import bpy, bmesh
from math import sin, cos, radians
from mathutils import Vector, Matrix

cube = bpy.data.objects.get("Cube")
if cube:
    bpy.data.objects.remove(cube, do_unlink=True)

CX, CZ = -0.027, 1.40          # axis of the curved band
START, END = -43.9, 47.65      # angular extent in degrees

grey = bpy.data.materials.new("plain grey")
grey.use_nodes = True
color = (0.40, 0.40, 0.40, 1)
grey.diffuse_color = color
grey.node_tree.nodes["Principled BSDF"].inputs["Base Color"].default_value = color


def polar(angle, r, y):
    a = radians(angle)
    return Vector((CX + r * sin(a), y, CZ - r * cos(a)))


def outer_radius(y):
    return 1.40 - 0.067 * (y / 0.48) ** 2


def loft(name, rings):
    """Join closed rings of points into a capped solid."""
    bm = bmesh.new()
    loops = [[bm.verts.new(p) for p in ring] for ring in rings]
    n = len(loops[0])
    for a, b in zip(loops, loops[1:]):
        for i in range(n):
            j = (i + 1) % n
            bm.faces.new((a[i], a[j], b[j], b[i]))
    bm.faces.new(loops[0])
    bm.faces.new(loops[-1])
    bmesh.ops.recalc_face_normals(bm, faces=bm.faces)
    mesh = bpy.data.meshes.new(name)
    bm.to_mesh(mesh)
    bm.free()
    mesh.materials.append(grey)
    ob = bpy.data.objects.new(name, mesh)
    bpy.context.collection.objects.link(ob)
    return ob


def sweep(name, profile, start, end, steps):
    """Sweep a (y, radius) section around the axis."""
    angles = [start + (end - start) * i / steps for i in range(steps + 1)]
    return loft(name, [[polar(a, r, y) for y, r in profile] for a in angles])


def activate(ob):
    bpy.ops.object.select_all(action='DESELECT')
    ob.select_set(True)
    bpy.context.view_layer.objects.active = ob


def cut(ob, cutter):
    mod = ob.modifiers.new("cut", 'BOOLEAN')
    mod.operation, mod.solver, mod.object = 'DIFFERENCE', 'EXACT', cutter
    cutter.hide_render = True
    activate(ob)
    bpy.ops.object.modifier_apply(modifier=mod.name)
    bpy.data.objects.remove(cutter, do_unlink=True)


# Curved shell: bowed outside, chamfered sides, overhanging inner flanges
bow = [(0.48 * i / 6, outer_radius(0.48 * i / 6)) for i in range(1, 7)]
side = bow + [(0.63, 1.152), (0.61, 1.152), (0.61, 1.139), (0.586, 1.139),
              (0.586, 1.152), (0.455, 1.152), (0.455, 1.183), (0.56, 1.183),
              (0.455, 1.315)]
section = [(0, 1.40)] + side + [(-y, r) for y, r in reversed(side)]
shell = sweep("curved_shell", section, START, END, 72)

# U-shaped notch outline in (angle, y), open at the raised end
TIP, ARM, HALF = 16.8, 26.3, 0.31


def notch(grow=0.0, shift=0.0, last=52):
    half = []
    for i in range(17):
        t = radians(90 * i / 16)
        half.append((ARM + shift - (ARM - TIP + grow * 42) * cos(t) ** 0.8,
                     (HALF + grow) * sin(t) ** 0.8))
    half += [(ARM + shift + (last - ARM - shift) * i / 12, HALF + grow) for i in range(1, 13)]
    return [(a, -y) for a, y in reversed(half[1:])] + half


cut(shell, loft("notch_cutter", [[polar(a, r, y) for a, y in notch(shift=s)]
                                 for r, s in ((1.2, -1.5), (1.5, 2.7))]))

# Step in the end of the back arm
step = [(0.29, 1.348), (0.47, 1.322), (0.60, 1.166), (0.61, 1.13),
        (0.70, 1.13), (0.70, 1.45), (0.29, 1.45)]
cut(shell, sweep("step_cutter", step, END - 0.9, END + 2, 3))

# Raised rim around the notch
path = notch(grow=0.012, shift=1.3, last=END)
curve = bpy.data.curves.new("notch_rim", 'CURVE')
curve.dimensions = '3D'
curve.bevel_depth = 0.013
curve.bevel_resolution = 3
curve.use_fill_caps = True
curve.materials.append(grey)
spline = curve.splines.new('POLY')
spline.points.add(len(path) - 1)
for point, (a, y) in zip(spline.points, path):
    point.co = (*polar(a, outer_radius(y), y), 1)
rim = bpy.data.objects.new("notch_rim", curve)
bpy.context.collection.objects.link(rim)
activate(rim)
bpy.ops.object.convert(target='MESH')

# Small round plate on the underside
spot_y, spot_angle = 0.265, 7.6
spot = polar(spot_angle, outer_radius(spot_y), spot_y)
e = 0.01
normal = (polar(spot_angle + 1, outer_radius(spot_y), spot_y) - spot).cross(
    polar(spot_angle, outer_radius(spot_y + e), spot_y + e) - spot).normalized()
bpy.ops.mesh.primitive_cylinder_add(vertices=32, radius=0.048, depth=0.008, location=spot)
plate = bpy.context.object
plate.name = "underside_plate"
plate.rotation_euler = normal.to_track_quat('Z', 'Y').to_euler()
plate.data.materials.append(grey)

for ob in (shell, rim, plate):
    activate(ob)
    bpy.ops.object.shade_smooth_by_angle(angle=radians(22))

- - -

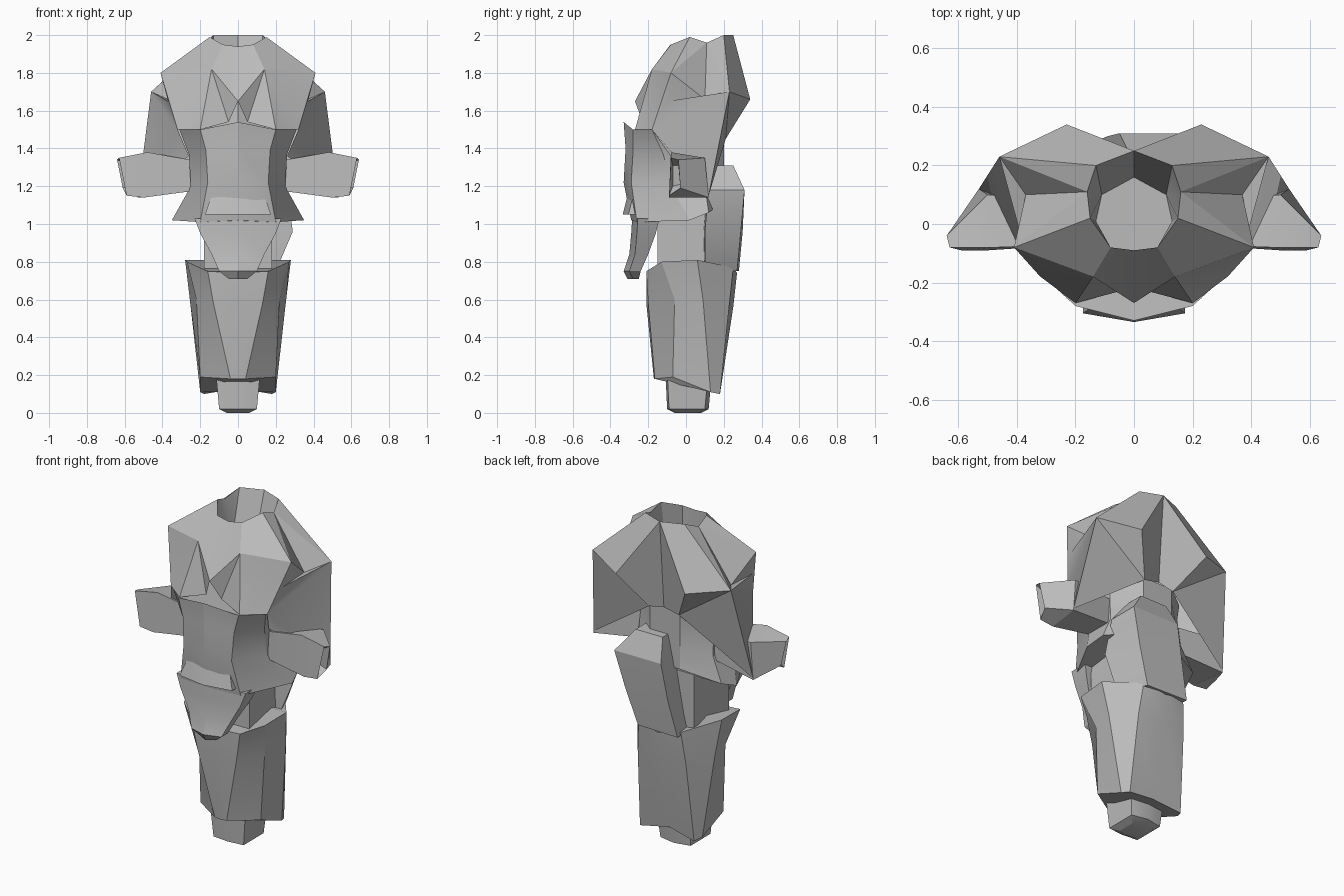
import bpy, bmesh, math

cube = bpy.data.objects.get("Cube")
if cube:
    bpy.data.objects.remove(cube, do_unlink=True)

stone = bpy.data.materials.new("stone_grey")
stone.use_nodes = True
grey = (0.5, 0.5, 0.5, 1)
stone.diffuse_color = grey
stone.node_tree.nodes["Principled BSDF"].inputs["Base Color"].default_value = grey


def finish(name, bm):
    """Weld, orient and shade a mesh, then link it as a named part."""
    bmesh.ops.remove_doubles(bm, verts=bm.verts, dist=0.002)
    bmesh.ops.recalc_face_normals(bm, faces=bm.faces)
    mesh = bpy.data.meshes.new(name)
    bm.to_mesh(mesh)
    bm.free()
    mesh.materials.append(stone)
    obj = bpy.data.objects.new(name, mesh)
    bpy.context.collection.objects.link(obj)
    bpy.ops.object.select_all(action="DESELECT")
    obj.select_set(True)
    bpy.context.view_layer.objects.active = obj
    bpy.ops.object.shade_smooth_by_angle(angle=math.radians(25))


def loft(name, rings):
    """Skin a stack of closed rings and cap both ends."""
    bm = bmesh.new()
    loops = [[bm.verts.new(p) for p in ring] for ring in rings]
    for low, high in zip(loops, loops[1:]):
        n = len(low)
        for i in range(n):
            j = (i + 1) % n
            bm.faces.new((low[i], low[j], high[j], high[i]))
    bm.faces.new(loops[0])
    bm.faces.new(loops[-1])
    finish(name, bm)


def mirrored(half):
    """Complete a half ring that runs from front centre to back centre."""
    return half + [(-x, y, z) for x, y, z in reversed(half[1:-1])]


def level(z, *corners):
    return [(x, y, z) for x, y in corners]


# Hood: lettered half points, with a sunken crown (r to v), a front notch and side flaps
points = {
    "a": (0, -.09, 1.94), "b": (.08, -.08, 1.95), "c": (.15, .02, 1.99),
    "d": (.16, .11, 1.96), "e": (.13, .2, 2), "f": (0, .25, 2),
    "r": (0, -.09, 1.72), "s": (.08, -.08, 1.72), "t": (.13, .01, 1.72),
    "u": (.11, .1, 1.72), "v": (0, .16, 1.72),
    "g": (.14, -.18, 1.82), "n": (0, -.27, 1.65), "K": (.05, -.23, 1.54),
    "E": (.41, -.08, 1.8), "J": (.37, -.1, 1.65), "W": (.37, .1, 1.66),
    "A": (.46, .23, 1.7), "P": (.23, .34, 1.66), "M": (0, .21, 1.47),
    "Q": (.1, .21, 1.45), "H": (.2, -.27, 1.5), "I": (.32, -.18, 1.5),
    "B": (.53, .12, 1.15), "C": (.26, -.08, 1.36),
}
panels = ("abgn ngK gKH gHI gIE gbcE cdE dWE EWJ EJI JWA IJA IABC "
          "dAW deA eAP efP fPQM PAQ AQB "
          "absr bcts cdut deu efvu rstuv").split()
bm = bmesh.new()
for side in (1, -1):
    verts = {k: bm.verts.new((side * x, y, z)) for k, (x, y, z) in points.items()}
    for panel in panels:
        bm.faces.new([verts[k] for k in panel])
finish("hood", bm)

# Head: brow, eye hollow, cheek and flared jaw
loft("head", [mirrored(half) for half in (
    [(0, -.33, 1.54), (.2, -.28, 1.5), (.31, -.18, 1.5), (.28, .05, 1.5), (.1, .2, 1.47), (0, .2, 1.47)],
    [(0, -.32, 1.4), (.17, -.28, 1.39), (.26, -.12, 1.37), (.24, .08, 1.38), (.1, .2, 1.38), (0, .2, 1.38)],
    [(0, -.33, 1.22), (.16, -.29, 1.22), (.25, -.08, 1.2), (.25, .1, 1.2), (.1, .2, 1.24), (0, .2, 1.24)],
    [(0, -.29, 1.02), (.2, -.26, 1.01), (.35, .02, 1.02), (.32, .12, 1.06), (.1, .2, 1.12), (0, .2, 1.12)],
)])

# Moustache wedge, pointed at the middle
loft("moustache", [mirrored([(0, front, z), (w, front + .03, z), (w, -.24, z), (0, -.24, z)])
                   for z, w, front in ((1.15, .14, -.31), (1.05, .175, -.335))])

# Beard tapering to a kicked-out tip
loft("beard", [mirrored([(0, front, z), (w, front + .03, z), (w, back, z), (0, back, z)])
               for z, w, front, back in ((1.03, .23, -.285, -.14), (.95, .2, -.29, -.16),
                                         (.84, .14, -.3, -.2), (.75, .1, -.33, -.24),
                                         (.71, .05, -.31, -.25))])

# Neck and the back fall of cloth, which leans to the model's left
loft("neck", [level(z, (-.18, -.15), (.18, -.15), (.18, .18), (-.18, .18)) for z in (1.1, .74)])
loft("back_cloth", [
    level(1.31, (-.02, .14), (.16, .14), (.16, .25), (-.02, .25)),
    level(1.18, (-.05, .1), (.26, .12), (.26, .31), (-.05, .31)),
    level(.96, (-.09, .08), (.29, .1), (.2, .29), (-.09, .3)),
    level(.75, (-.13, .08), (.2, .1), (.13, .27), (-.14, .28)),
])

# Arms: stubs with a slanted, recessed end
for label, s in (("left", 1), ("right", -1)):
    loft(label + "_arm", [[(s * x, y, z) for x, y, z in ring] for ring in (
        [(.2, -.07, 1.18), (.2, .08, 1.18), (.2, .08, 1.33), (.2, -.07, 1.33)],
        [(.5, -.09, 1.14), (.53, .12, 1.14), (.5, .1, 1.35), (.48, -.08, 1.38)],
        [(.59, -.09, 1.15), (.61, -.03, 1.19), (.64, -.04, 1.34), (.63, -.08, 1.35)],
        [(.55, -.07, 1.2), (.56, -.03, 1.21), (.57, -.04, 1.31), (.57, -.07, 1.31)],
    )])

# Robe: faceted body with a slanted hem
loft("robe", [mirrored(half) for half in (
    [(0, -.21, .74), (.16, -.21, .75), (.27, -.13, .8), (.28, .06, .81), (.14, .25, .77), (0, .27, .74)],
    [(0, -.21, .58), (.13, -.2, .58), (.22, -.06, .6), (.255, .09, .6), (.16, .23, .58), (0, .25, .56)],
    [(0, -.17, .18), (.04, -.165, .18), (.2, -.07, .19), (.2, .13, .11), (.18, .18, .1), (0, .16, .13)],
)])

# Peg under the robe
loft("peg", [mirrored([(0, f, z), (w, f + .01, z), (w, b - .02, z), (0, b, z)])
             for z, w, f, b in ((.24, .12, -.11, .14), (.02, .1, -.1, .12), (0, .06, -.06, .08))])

- - -

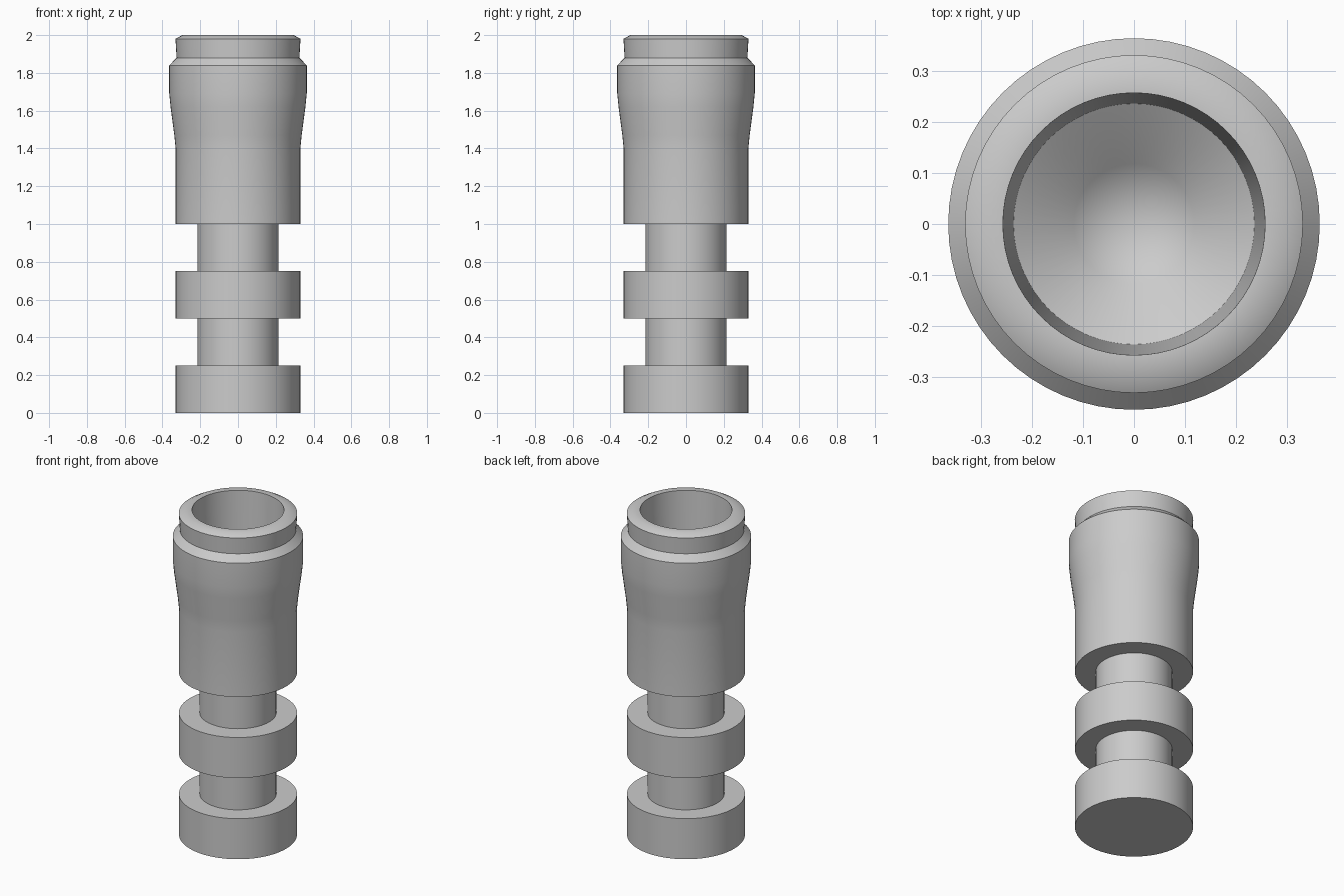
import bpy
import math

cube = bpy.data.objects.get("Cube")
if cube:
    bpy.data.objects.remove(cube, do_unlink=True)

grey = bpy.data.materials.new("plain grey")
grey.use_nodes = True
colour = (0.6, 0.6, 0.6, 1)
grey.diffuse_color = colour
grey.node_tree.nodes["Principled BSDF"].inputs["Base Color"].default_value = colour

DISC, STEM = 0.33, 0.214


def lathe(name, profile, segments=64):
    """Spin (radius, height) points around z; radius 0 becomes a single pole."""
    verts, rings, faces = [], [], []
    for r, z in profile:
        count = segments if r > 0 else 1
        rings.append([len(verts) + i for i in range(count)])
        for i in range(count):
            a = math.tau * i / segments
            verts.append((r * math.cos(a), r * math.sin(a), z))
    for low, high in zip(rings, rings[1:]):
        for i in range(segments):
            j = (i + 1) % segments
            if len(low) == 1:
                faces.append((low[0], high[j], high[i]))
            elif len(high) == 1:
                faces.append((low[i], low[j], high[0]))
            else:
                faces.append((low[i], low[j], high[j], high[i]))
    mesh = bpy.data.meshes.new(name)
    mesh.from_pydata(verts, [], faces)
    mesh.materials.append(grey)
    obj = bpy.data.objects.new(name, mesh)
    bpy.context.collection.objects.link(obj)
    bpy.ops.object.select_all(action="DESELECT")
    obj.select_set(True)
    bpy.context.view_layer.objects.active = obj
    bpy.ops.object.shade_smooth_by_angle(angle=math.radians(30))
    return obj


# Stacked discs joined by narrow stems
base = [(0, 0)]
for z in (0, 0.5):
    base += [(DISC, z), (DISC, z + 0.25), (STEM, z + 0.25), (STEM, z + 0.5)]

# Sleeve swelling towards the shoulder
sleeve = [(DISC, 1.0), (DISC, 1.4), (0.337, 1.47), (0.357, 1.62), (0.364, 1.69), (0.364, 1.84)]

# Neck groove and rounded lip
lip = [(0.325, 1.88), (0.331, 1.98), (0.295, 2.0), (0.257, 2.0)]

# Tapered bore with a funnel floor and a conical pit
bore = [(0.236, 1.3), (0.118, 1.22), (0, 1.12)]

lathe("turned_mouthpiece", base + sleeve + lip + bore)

- - -

--- EXERCISE AIM ---
In the listing above, how many lines hold the word "materials"? Please state the number alone.

--- WRITTEN RESPONSE ---
8